- For India’s economy to keep up with its vast and swiftly changing demography, pundits agree that the annual GDP growth rate must increase to 8–9%.
Maersk employees in India
- Making up 19% of the total workforce, Indian nationals outnumber any other nationality in the Group.
“It’s a big challenge to motivate extremely capable female employees to aspire to the next level. They have a lot of personal responsibilities, so it’s natural to get comfortable in a position and easy to lose the spark,” says Kinjal Pande, Head of Ocean Product for India, Bangladesh and Sri Lanka at Damco.
Kinjal Pande adds personal experience to the fact that only 5% of working females in India, according to the World Economic Forum Gender Gap, have made it to senior leadership positions, compared to the global average of 20%.
For her it is important to create an encouraging environment where her ambitious and capable female team members have the opportunity to prosper.
“My role as a leader is to keep their ambitions alive with the right set of growth opportunities,” Kinjal Pande says.
160 different nationalities
The Maersk Group is made up of more than 160 different nationalities from all over the world. Making up 19% of the workforce, Indian nationals easily outnumber any other nationality in the organisation.

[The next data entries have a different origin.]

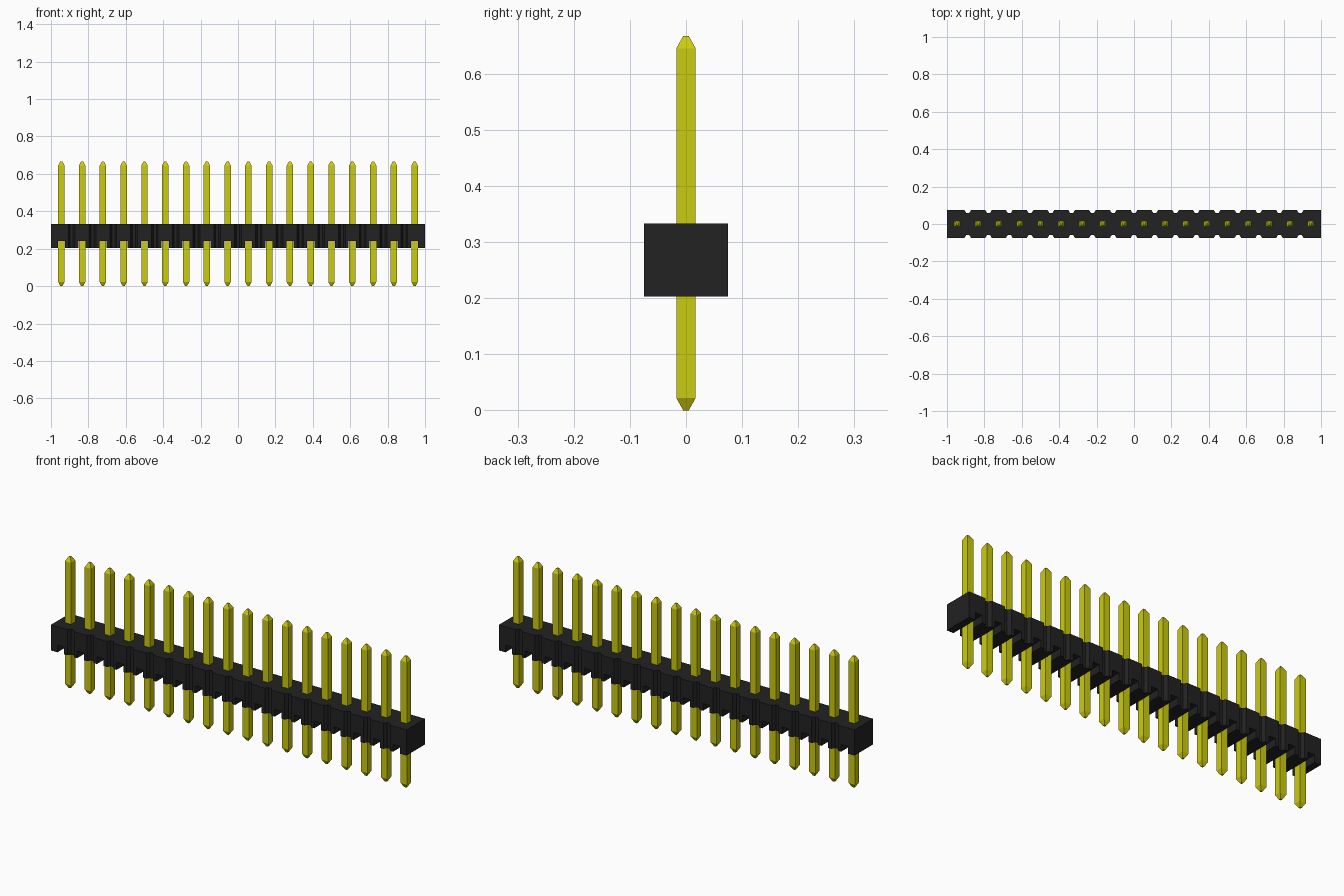
import bpy, bmesh

if "Cube" in bpy.data.objects:
    bpy.data.objects.remove(bpy.data.objects["Cube"], do_unlink=True)

PINS = 18
PITCH = 2 / PINS
BODY_Y, BODY_LOW, BODY_TOP = 0.075, 0.203, 0.333
CHANNEL_TOP, CHANNEL_HALF = 0.24, 0.019
PIN_HALF, TIP_HALF, TIP_LEN, PIN_TOP = 0.0172, 0.005, 0.022, 0.667
centres = [-1 + PITCH * (i + 0.5) for i in range(PINS)]


def material(name, colour):
    mat = bpy.data.materials.new(name)
    mat.use_nodes = True
    mat.diffuse_color = (*colour, 1)
    mat.node_tree.nodes["Principled BSDF"].inputs["Base Color"].default_value = (*colour, 1)
    return mat


def make_object(name, bm, mat):
    bmesh.ops.recalc_face_normals(bm, faces=bm.faces)
    mesh = bpy.data.meshes.new(name)
    bm.to_mesh(mesh)
    bm.free()
    mesh.materials.append(mat)
    obj = bpy.data.objects.new(name, mesh)
    bpy.context.collection.objects.link(obj)
    return obj


def loft(bm, rings):
    """Join matching rings of points into a closed solid."""
    rings = [[bm.verts.new(p) for p in ring] for ring in rings]
    for a, b in zip(rings, rings[1:]):
        for i in range(len(a)):
            j = (i + 1) % len(a)
            bm.faces.new((a[i], a[j], b[j], b[i]))
    bm.faces.new(rings[0])
    bm.faces.new(rings[-1])


def rectangle(x, hx, hy, z):
    return [(x - hx, -hy, z), (x + hx, -hy, z), (x + hx, hy, z), (x - hx, hy, z)]


black = material("black plastic", (0.016, 0.016, 0.016))
gold = material("yellow gold", (0.6, 0.6, 0.005))

# Housing outline with a small notch between neighbouring segments
front = [(-1, -BODY_Y)]
for x in centres[:-1]:
    gap = x + PITCH / 2
    for dx, depth in ((-0.018, 0), (-0.008, 0.016), (0.008, 0.016), (0.018, 0)):
        front.append((gap + dx, depth - BODY_Y))
front.append((1, -BODY_Y))
outline = front + [(x, -y) for x, y in reversed(front)]
bm = bmesh.new()
loft(bm, [[(x, y, z) for x, y in outline] for z in (BODY_LOW, BODY_TOP)])
housing = make_object("housing", bm, black)

# Channels across the underside at every pin
bm = bmesh.new()
for x in centres:
    loft(bm, [rectangle(x, CHANNEL_HALF, 0.1, z) for z in (0.15, CHANNEL_TOP)])
cutter = make_object("channel_cutter", bm, black)
cutter.hide_render = True
cutter.hide_viewport = True
cut = housing.modifiers.new("channels", "BOOLEAN")
cut.operation = "DIFFERENCE"
cut.solver = "EXACT"
cut.object = cutter

# Square pins with tapered tips, sharing one mesh
bm = bmesh.new()
loft(bm, [rectangle(0, h, h, z) for h, z in (
    (TIP_HALF, 0), (PIN_HALF, TIP_LEN), (PIN_HALF, PIN_TOP - TIP_LEN), (TIP_HALF, PIN_TOP))])
first = make_object("pin_1", bm, gold)
first.location.x = centres[0]
for i, x in enumerate(centres[1:], 2):
    pin = bpy.data.objects.new(f"pin_{i}", first.data)
    pin.location.x = x
    bpy.context.collection.objects.link(pin)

The Maersk employees work in the Global Service Centres, Maersk’s shared service centres in Chennai, Pune or Mumbai; at the port in Pipavav or the terminal in Mumbai; for Svitzer in Mumbai; for Maersk Training in Chennai; for Maersk Line, Safmarine or APM Terminals Inland Service at the headquarters in Mumbai; or close to customers throughout the country.
That is if the employees have not been expatriated to a Maersk entity in another country, anywhere around the globe.
Another Indian Maersk employee is Trishna Mishra, Head of Operations Cost Recovery at Maersk Line India. For her, leadership is more diverse, and her responsibilities include the recovery aspect of terminal cost and inland cost, roughly USD 185 million a year. A total of 80% of operations are executed by external vendors.
“I can only deliver to the customers if I receive the right level of service delivery from the vendors. So we need to manage their performance and even partner with them in order to maintain market share and deliver on profitability,” she says.
Since Trishna Mishra took the position in 2011, the margin of this part of the business has risen from 7% to 17%, corresponding to a USD 12 million increase.
Focus on Indian conglomerates
Ruchika Kuthari is Channel Head of Emerging Stars at Maersk Line India. Emerging Stars are huge Indian conglomerate businesses that have been identified to have the potential to do much more business with Maersk Line. These include the Tata Group, the Mahindra Group and the Aditya Birla Group; huge Indian companies that within the past 20 years have had a tremendous growth in the global markets.